Next place the meat in the room temperature brine and place brine in the fridge, covered. For a venison roast, 5 pounds or so, it takes 5-7 days to cure. For a goose breast, about 1 pound each, it only takes 2 days. So all things equal cure for a minimum of 2 days and then add one day per pound of meat. This is a rough estimate of time needed. Adjust as your own to your taste.
When the meat is cured I rinse it off and let it air dry on a rack. Then I add it to a vacuum bag with a little butter and seal it closed.

Brined and Ready for Sous Vide

Next I place the vacuum packed meat into a crock-pot on low for about 24 hours. The low temperature cooks the meat gently and the yield is typically higher than if the meat is simply boiled.
When the meat is cooked, it should be nice and tender. Cool it down in the bag. This will allow some of the juices to reabsorb into the meat. When cool dice or slice the meat as you see fit.
Next brown the onions in a cast iron skillet with a little oil. Then add the cubed potatoes. Simmer the mix for 15 minutes until the potatoes are cooked. Then add the corned meat and heat. Toss in the fresh thyme and fresh sage. Season with salt a pepper. Add a little heat with a teaspoon of red chili flakes.
Serve with two eggs. This is a little slice of corned goose heaven.
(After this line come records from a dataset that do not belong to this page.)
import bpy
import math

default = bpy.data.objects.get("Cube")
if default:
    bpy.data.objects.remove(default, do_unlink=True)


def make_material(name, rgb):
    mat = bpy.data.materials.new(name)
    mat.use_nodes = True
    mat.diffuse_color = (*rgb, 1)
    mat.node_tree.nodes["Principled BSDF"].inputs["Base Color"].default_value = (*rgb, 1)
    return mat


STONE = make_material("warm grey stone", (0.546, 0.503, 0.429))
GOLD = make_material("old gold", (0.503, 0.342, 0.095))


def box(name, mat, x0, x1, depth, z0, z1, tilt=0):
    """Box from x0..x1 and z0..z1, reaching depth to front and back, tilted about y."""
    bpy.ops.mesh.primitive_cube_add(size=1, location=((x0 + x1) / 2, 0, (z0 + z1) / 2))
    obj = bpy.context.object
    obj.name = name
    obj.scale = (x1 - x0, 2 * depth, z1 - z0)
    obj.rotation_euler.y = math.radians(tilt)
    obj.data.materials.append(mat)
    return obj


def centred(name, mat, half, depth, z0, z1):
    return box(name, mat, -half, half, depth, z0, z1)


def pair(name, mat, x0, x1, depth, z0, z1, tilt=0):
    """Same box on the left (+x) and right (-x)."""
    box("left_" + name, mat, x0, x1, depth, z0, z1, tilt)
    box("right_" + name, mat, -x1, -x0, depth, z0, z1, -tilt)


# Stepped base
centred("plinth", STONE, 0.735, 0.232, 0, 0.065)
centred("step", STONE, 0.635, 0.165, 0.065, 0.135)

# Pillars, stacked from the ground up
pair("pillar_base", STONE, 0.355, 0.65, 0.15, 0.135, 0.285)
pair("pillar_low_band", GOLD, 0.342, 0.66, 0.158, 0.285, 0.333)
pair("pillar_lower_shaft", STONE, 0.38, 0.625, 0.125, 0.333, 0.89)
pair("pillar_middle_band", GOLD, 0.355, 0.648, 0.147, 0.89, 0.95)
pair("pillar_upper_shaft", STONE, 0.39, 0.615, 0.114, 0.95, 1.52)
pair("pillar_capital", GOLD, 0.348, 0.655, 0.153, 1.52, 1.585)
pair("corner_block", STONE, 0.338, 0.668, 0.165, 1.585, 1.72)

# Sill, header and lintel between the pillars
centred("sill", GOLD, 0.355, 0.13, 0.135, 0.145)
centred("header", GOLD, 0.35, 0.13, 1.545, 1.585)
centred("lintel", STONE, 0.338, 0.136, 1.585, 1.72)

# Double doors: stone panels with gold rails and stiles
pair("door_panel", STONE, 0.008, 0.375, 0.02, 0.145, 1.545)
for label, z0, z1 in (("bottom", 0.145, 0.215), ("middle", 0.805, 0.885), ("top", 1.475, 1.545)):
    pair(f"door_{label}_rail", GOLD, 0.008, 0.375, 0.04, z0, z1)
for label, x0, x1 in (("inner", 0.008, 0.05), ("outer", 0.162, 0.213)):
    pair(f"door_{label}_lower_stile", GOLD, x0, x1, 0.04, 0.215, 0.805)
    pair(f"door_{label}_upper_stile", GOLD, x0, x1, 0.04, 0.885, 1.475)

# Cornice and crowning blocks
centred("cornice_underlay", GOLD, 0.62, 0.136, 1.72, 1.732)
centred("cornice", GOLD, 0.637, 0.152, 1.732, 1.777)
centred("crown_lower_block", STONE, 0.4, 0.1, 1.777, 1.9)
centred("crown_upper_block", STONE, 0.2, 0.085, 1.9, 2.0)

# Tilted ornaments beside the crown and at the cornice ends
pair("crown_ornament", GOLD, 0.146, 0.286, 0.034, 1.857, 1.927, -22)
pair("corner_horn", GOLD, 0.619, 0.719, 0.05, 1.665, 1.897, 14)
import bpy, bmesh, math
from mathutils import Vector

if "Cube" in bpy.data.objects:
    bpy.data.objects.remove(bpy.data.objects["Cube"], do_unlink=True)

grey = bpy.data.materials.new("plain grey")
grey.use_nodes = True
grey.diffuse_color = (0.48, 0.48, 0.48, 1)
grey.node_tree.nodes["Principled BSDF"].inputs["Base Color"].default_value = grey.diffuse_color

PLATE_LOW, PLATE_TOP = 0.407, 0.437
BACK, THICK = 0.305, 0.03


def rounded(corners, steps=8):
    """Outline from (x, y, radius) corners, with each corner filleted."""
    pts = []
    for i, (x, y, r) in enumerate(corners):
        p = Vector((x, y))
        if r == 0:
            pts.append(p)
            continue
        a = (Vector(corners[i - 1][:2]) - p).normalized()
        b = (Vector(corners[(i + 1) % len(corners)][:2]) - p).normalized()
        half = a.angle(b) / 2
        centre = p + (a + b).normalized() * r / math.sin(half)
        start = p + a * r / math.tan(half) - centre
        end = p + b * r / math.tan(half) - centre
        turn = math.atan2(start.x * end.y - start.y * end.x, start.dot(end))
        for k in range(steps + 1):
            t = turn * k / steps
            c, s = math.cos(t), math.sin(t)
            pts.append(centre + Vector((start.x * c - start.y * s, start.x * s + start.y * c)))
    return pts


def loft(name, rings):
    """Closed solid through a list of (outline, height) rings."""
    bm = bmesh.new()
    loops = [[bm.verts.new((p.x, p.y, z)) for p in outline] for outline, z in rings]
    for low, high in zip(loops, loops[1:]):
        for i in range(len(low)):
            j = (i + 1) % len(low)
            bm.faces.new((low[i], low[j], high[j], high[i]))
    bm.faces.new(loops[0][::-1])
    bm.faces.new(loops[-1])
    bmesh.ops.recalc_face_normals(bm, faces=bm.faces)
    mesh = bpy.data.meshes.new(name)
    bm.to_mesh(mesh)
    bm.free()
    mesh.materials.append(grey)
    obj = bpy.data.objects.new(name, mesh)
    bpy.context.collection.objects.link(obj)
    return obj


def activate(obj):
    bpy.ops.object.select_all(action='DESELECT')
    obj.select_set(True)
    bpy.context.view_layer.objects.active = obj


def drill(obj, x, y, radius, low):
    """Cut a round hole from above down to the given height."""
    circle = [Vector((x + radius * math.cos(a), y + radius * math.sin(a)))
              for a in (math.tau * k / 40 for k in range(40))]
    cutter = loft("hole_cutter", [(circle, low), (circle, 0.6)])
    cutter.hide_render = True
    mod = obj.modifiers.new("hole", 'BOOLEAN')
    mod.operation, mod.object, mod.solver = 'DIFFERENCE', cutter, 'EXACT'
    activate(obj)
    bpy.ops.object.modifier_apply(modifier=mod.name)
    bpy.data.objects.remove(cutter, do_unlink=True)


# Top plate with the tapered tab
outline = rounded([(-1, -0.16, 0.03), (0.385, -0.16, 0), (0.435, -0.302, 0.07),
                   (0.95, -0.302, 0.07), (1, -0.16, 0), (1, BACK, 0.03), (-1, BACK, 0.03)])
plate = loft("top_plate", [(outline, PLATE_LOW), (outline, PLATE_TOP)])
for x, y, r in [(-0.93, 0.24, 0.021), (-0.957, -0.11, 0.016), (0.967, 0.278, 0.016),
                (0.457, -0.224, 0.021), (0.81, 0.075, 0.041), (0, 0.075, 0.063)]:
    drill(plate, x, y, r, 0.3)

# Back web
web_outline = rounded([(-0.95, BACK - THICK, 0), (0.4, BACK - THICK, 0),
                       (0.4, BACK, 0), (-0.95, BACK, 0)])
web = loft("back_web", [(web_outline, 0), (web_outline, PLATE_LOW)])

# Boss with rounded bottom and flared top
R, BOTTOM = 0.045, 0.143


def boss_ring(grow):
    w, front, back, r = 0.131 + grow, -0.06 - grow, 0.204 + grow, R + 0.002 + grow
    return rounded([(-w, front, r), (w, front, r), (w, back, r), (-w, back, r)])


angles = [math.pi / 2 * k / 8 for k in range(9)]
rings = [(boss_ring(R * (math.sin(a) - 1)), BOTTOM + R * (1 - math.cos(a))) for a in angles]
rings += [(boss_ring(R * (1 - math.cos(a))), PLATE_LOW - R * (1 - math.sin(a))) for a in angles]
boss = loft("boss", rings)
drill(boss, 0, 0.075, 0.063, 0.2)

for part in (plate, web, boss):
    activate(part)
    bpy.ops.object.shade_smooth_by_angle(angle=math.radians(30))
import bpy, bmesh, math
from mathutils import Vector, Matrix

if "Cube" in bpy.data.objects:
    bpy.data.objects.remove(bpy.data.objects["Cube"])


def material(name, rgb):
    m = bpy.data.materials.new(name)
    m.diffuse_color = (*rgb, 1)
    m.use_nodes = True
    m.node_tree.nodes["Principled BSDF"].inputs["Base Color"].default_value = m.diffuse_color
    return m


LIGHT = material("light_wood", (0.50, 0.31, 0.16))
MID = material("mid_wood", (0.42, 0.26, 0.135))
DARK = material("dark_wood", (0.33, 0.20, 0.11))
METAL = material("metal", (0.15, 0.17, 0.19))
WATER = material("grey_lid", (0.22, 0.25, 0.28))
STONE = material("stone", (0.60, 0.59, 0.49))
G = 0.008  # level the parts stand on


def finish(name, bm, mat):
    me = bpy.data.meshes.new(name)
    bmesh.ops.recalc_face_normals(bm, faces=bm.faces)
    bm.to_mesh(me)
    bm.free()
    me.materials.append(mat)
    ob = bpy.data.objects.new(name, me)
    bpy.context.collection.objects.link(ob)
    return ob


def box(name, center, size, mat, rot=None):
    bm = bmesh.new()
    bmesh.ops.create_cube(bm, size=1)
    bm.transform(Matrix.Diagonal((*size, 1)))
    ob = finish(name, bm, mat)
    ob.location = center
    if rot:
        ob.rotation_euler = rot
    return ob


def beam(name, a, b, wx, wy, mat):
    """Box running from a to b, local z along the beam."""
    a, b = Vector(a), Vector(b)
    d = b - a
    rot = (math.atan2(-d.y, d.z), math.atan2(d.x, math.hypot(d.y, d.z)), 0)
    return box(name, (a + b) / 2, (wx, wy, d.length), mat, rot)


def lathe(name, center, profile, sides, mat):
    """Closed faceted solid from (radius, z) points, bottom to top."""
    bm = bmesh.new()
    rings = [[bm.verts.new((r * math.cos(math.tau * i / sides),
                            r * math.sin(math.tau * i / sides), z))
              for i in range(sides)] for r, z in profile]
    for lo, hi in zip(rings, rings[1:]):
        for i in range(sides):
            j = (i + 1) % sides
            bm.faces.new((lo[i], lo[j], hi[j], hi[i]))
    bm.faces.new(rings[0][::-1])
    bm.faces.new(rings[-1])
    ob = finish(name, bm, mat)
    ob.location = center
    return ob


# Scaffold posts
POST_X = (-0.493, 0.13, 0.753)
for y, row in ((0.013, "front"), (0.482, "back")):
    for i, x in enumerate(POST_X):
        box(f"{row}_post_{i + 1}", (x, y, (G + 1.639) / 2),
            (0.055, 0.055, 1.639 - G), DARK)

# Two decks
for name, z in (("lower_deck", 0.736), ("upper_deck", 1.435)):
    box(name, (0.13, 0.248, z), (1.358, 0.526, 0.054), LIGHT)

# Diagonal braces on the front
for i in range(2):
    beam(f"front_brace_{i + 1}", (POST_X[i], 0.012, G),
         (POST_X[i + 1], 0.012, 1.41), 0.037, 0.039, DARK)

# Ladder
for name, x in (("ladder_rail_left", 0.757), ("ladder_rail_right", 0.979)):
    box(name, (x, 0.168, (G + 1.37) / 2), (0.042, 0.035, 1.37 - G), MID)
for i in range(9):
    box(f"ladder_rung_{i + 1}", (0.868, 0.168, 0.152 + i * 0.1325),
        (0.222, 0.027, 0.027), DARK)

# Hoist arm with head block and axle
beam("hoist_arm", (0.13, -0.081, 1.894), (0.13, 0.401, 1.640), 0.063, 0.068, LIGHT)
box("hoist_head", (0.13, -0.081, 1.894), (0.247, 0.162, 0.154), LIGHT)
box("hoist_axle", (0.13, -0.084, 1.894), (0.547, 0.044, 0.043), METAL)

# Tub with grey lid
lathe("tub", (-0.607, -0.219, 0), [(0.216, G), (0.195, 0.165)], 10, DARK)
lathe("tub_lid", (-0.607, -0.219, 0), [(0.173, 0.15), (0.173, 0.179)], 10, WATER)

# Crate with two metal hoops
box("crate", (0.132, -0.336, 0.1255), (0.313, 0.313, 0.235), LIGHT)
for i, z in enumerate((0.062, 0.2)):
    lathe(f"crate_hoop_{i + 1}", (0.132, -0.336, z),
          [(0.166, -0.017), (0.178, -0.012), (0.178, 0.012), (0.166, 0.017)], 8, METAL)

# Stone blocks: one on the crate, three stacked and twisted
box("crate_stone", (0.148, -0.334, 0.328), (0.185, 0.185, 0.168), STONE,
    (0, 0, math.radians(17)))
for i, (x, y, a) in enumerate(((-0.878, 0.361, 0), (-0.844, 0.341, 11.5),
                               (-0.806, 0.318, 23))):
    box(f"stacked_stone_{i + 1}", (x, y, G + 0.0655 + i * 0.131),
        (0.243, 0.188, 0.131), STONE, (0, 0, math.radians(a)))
This recipe also makes great meat for Ruben sandwiches. Also, feel free to simmer the goose with some more pickling spice, potatoes, carrots and cabbage for the Irish classic corned goose and cabbage.